Opioid Epidemic Statistics: Mass. Leads Nation in Opioid-Related ER Visits

Written by Chloe Nicosia

Opioid Epidemic Statistics Reveal That Mass. Leads the Nation in Opioid-Related ER Visits

America faces a crisis in the form of opioid abuse. The ever-evolving epidemic continues to claim many people’s lives and has sparked a large increase in the number of emergency rooms visits, especially in Massachusetts. ┬áThe opioid epidemic statistics that continue to surface by various government agencies show just how bad it has become in some of the heavily-affected states.

The Healthcare Costs and Utilization Project released opioid epidemic statistics showing that between 2005 and 2014, the national average for opioid-related inpatient treatments was up by 64.1 percent. Opioid overdose statistics for the same time frame revealed that the number of emergency room visits increased by 99.4 percent.

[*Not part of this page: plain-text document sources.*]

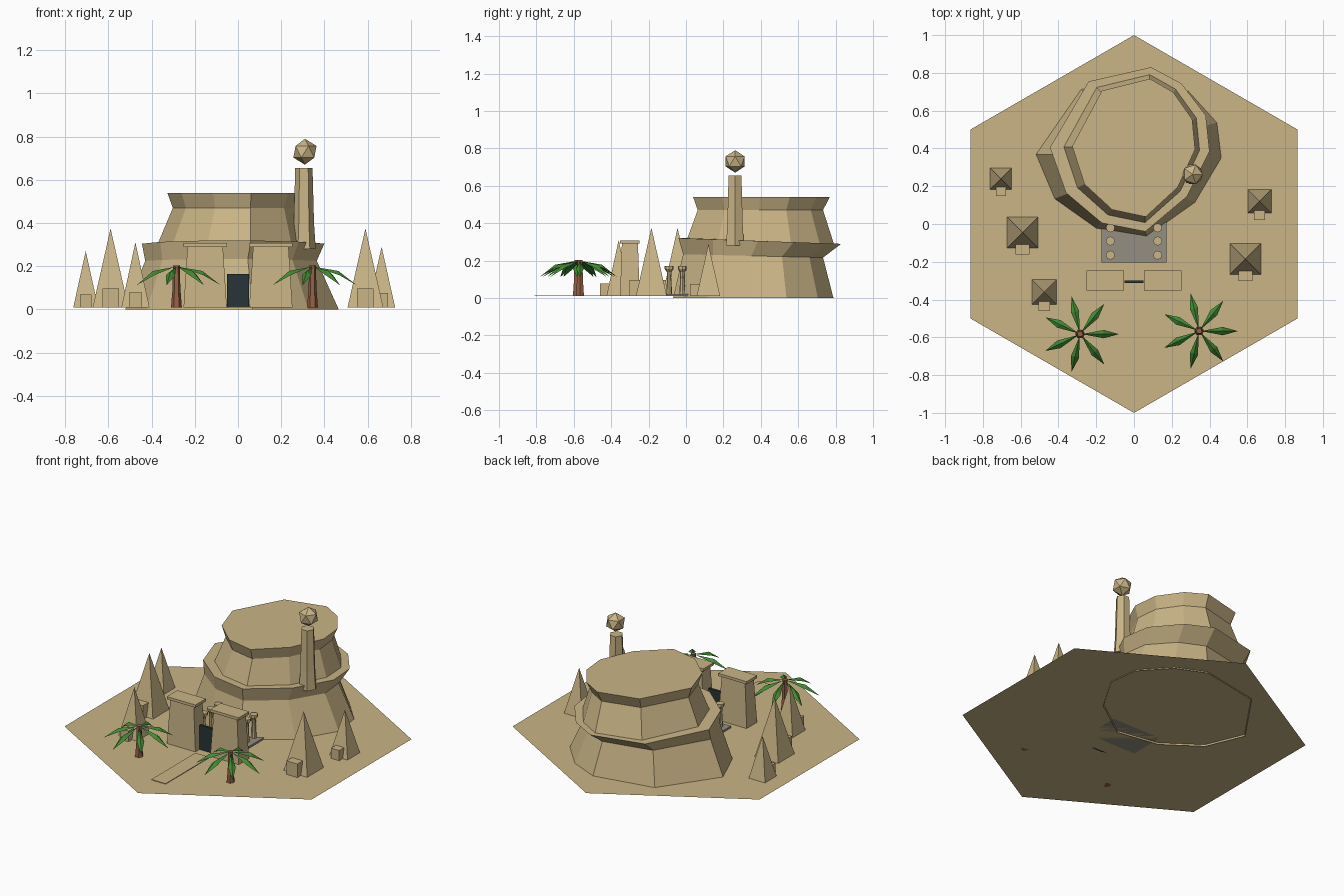
import bpy, bmesh
from math import radians, pi, sin, cos
from mathutils import Matrix, Vector

if "Cube" in bpy.data.objects:
    bpy.data.objects.remove(bpy.data.objects["Cube"])

GROUND = 0.01


def material(name, rgb):
    mat = bpy.data.materials.new(name)
    mat.use_nodes = True
    mat.diffuse_color = (*rgb, 1)
    mat.node_tree.nodes["Principled BSDF"].inputs["Base Color"].default_value = (*rgb, 1)
    return mat


SAND = material("sandstone", (0.59, 0.46, 0.24))
STONE = material("grey stone", (0.3, 0.275, 0.225))
DARK = material("dark door", (0.021, 0.034, 0.039))
GREEN = material("palm green", (0.055, 0.26, 0.034))
BARK = material("bark brown", (0.3, 0.12, 0.06))


def finish(name, bm, mat):
    bmesh.ops.recalc_face_normals(bm, faces=bm.faces)
    mesh = bpy.data.meshes.new(name)
    bm.to_mesh(mesh)
    bm.free()
    mesh.materials.append(mat)
    obj = bpy.data.objects.new(name, mesh)
    bpy.context.collection.objects.link(obj)
    return obj


def loft(name, rings, mat, bottom=True):
    """Skin a stack of equal-length point rings and cap the ends."""
    bm = bmesh.new()
    rows = [[bm.verts.new(p) for p in ring] for ring in rings]
    n = len(rows[0])
    for low, high in zip(rows, rows[1:]):
        for i in range(n):
            j = (i + 1) % n
            bm.faces.new((low[i], low[j], high[j], high[i]))
    bm.faces.new(rows[-1])
    if bottom:
        bm.faces.new(rows[0][::-1])
    return finish(name, bm, mat)


def rect(x, y, z, w, d):
    return [(x + sx * w / 2, y + sy * d / 2, z)
            for sx, sy in ((-1, -1), (1, -1), (1, 1), (-1, 1))]


def box(name, x, y, z0, z1, w, d, mat, taper=1.0):
    return loft(name, [rect(x, y, z0, w, d), rect(x, y, z1, w * taper, d * taper)], mat)


def turned(name, x, y, profile, sides, mat):
    """Stack of regular polygons from (radius, height) pairs."""
    return loft(name, [[(x + r * cos(2 * pi * i / sides), y + r * sin(2 * pi * i / sides), z)
                        for i in range(sides)] for r, z in profile], mat)


# Hexagonal ground sheet
bm = bmesh.new()
bm.faces.new([bm.verts.new((cos(radians(a)), sin(radians(a)), GROUND))
              for a in range(30, 390, 60)])
finish("ground", bm, SAND)

# Irregular two-tier hall, lofted from one footprint
footprint = [(0.42, 0), (0.40, 0.19), (0.27, 0.36), (0.11, 0.445), (-0.22, 0.37),
             (-0.425, 0.02), (-0.34, -0.22), (-0.15, -0.38), (0.08, -0.425), (0.30, -0.24)]
# centre x, centre y, scale x, scale y, height, backward tilt
levels = [(-0.025, 0.35, 1.17, 0.985, 0, 0),
          (-0.03, 0.35, 0.94, 0.86, 0.225, 0.02),
          (-0.02, 0.385, 1.0, 1.0, 0.305, 0.035),
          (-0.01, 0.39, 0.85, 0.9, 0.305, 0.035),
          (0, 0.39, 0.71, 0.77, 0.47, 0),
          (0, 0.395, 0.77, 0.84, 0.54, 0)]
loft("round_hall", [[(cx + x * sx, cy + y * sy, z - tilt * y) for x, y in footprint]
                    for cx, cy, sx, sy, z, tilt in levels], SAND, bottom=False)

# Chimney tower with a faceted ball above it
turned("tower", 0.305, 0.262, [(0.055, 0.28), (0.047, 0.4), (0.04, 0.655)], 6, SAND)
bm = bmesh.new()
bmesh.ops.create_icosphere(bm, subdivisions=1, radius=0.06,
                           matrix=Matrix.Translation((0.31, 0.263, 0.73)))
finish("tower_ball", bm, SAND)

# Gate: two tapered pillars with caps, a door and the path in front
for side, label in ((-1, "right"), (1, "left")):
    x = side * 0.152
    box(label + "_gate_pillar", x, -0.3, GROUND, 0.29, 0.2, 0.105, SAND, 0.82)
    box(label + "_gate_cap", x, -0.3, 0.29, 0.307, 0.2, 0.105, SAND)
box("gate_door", 0, -0.305, GROUND, 0.165, 0.1, 0.014, DARK)
box("path", 0.01, -0.59, GROUND, 0.014, 0.1, 0.44, SAND)

# Porch floor with six flared columns
box("porch_floor", 0, -0.09, GROUND, 0.022, 0.345, 0.23, STONE)
for x in (-0.125, 0.125):
    for y in (-0.02, -0.09, -0.165):
        turned("porch_column", x, y, [(0.016, 0.02), (0.011, 0.11), (0.013, 0.14),
                                      (0.024, 0.155), (0.024, 0.17)], 8, SAND)

# Pyramids, each with a doorway block on its front
for x, y, size, top in ((-0.705, 0.24, 0.115, 0.27), (-0.59, -0.045, 0.165, 0.375),
                        (-0.475, -0.36, 0.13, 0.31), (0.59, -0.185, 0.165, 0.375),
                        (0.665, 0.12, 0.125, 0.29)):
    bm = bmesh.new()
    base = [bm.verts.new(p) for p in rect(x, y, GROUND, size, size)]
    apex = bm.verts.new((x, y, top))
    bm.faces.new(base[::-1])
    for i in range(4):
        bm.faces.new((base[i], base[(i + 1) % 4], apex))
    finish("pyramid", bm, SAND)
    box("pyramid_doorway", x, y - size / 2 - 0.005, GROUND, GROUND + size * 0.52,
        size * 0.46, 0.06, SAND)

# Palms: trunk and seven drooping ridged fronds
for px, py in ((-0.285, -0.583), (0.345, -0.567)):
    turned("palm_trunk", px, py, [(0.025, GROUND), (0.018, 0.1), (0.016, 0.203)], 6, BARK)
    bm = bmesh.new()
    for k in range(7):
        turn = Matrix.Translation((px, py, 0)) @ Matrix.Rotation(2 * pi * k / 7, 4, "Z")
        root, ridge, left, right, tip, under = [
            bm.verts.new(turn @ Vector(p)) for p in
            ((0.01, 0, 0.197), (0.12, 0, 0.178), (0.125, 0.022, 0.158),
             (0.125, -0.022, 0.158), (0.205, 0, 0.112), (0.12, 0, 0.163))]
        for a, b in ((left, right), (right, left)):
            mid = ridge if a is left else under
            bm.faces.new((root, mid, a))
            bm.faces.new((root, b, mid))
            bm.faces.new((mid, tip, a))
            bm.faces.new((mid, b, tip))
    finish("palm_fronds", bm, GREEN)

Massachusetts had over 450 emergency room visits per 100,000 people in 2014 due to opioid-related overdoses. This amounted to an increase of 71 percent from 2009 to 2014 – an amount that is above the national average of 64.5 percent. The opioid epidemic statistics for the state in 2015 showed an increase in the number of times emergency care was needed according to the Healthy Policy Commission. Rhode Island and Maryland are behind Massachusetts in the number of visits per 100,000 people at 298.3 and 300.7 respectively.

The deputy director at the Boston Medical Center’s Injury Prevention Center stated that the number of people that died as a result of overdose from opioids would have been much higher if it weren’t for the campaigns that are in place to encourage people to get help in the event of a drug overdose.

The majority of emergency room visits are due to the growing abuse of fentanyl – an opioid that is fast acting and extremely potent – according to the opioid epidemic statistics by state. It appears that most of the issues in the opioid crisis are as a result of fentanyl as this point in time.

Experts also believe that the sharp increase in the number of emergency room visits could be a reflection of how people are responding to the campaigns that encourage people to find help.

Availability of treatment has also been worked on by adding more beds to facilitate more patients at many of the hospitals. Even so, the majority of hospitals are still being overwhelmed by the sheer number of people that need help on a daily basis.

Even though government agencies and rehab centers have tried to make a difference in the crisis, the opioid overdose statistics of 2016 still showed that nearly 2,000 people lost their lives due to opioids in Massachusetts alone.

State officials pointed out that the increase in hospital visits is a result of the health insurance coverage that many people have in the state and the availability of professional help at hospitals and rehabs, not necessarily an increase in the number of opioid abusers.

The number of people that were admitted into inpatient rehab programs in Massachusetts for 2014 was at a rate of 394 per 100,000 people – closely following Maryland that had 404 people per 100,000. This is far higher than the national average of 225 per 100,000 people.

While opioid epidemic statistics by state are still being worked on by various private and federal agencies, the campaigns aimed at helping people find help for opioid abuse continue to be the best way to deal with the crisis.

If you feel that you may have an addiction to opioids or if someone you care for has become addicted, give Better Addiction Care a call today at (800) 429-7690.

Sources:

https://www.hcup-us.ahrq.gov/reports/statbriefs/sb219-Opioid-Hospital-Stays-ED-Visits-by-State.pdf

https://www.bostonglobe.com/metro/2017/04/02/mass-had-highest-rate-opioid-related-visits/6vJ4kwtO1dvQGf7TGuXueN/story.html